Ursula Le Guin paints a world in her book "The Left Hand of Darkness", that is almost impossible to imagine, and that's what makes it so interesting. Le Guin's alien world of Gethen is one of perpetual winter, filled with a people much like our own. The primary difference between our species and theirs is that they are all of a neutral sex, with the exception of a few days a month, where they decide which sex they want to be. This difference seems silly, and almost impossible to us, for the duality of male and female is so ingrained in our lives.
The Left Hand of Darkness may be about gender, and it may be about weather, but it's also very clearly about the schism between words and real world referents.
I really enjoyed The Left Hand of Darkness. It was a pretty entertaining novel for me - the journey across the Ice was a bit of a bummer because too much of it was devoted to purely describing them pulling the sledge across various areas, but other than that, it was good. I liked the political intrigue, the numerous backstabbings and the excitement that comes from following two characters who are running for their lives.

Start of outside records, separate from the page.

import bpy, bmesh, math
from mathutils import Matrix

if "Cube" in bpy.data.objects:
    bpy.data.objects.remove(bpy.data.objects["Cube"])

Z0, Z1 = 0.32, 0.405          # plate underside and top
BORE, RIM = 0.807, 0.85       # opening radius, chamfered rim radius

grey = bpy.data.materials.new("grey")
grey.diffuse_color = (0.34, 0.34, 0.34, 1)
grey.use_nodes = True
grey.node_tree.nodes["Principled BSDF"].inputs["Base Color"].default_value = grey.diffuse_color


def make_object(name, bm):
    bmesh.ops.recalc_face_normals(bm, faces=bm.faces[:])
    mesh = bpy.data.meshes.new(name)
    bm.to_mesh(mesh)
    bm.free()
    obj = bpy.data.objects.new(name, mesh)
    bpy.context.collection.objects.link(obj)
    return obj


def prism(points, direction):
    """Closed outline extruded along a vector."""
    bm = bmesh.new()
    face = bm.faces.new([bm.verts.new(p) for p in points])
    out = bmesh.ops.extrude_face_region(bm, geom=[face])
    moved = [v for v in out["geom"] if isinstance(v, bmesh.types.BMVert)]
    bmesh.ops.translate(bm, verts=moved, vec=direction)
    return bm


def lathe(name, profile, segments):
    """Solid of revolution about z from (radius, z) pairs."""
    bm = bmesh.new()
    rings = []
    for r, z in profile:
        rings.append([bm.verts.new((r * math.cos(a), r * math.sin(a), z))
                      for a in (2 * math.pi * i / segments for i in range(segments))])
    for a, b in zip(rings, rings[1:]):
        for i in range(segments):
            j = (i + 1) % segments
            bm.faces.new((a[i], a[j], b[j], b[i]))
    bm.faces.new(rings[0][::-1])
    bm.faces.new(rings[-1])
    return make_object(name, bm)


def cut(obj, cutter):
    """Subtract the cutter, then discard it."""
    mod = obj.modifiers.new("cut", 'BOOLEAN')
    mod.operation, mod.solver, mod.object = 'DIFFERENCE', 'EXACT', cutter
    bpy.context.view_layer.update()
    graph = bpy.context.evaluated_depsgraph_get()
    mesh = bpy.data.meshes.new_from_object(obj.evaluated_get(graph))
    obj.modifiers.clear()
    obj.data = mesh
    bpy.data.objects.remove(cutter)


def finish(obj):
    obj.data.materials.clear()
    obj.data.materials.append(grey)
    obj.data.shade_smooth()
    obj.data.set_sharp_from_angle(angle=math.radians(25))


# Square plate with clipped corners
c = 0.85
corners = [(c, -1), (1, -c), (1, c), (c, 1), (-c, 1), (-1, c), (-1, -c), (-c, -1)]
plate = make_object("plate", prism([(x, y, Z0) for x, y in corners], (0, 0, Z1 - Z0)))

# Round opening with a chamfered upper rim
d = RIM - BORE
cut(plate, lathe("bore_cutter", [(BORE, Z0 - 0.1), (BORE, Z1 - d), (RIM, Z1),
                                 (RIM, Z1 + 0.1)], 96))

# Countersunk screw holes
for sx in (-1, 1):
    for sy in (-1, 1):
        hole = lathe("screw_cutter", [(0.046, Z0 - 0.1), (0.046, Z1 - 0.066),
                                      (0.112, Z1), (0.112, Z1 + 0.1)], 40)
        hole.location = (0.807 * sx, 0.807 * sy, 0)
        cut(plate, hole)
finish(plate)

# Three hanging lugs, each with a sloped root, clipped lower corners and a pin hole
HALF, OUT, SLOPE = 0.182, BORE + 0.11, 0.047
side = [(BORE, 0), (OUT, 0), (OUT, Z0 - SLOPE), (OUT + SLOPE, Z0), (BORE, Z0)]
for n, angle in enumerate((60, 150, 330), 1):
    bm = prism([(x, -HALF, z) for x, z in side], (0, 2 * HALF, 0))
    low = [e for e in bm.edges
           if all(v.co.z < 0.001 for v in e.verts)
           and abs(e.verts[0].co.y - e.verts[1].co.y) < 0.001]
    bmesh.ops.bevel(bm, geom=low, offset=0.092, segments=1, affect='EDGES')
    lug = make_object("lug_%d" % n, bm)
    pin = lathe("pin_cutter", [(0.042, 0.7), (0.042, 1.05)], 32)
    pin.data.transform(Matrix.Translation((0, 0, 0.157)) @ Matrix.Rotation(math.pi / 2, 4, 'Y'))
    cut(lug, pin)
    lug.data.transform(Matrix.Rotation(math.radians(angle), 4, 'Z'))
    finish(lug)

The issues of duality, competition, war, and progress bring to mind the Jane Elliott "blue eyes" classroom study. That link is knowledgeable, but not the most approachable, so let me summarize. In order to teach a lesson on discrimination to a homogenous Iowa elementary school classroom, she began an experiment where she declared children with blue eyes 'better' than the others.
There is a fascinating interplay between light and dark, and the role of shadows in "The Left Hand of Darkness." Perhaps most interesting is the concept of shifgrethor, a code of honor amongst the Karhidians, which "comes from an old word for shadow" (247). There is also, among the Handdarata, a focus on the "un"--that which seems to be the opposite of what is. In many respects, the Karhidians seem to be defined more by what they are not, by what is unseen, and by what traditionally is thought to obscure.
While my experience with this may not be universal, I found myself somewhat alienated by Genly Ai's perspective on the events he related. I was much more drawn in to the narrative on those occasions when it was related by Estraven. The factor that drew me out of Genly Ai's perspective was consistently his insistence on applying his particular conceptions of gender to the Gethenians he encountered. Estraven, unfettered by the need to place his world into inapplicable terms, is better able to focus in on the more flowing parts of hte story.
I'm still interested in what happens in this novel in terms of race, and the representation of racial issues in the future. We might of tried to touch on it in class, but the overwhelming struggle over the meaning and the philosophy of gender in society was definitely something that took over. It clearly has for almost all readers of the novel, down to the feminist writers who proclaimed that Le Guin's use of the male pronoun was the number one most anti-feminist act of all time.
Ursula Le Guin, though she makes a big fuss out of the "thought-experimental" nature of her novel, and explicitly says that she's not trying to make a political statement such as "we damned well ought to be androgynous" - but even so, she seems to intentionally pad levels of ambiguity -- maybe even excuses, plausible deniability -- into any possible "message" of her novel.
Since the religion that I most closely identify with is Buddhism, I was pleasantly surprised to see some Buddha-flavored (for lack of a better description) ideas emerging as the overarching themes or conflicts of the novel. Though little actually happens plot-wise, Le Guin has a very distinctive, almost sarcastic "writer's voice" that gets the reader caught up in this meandering philosophical journey.
I'm punking out on this response, along with everyone else, apparently. Though (as I have said repeatedly) I was really into the movie for this week, Le Guin didn't really do anything for me.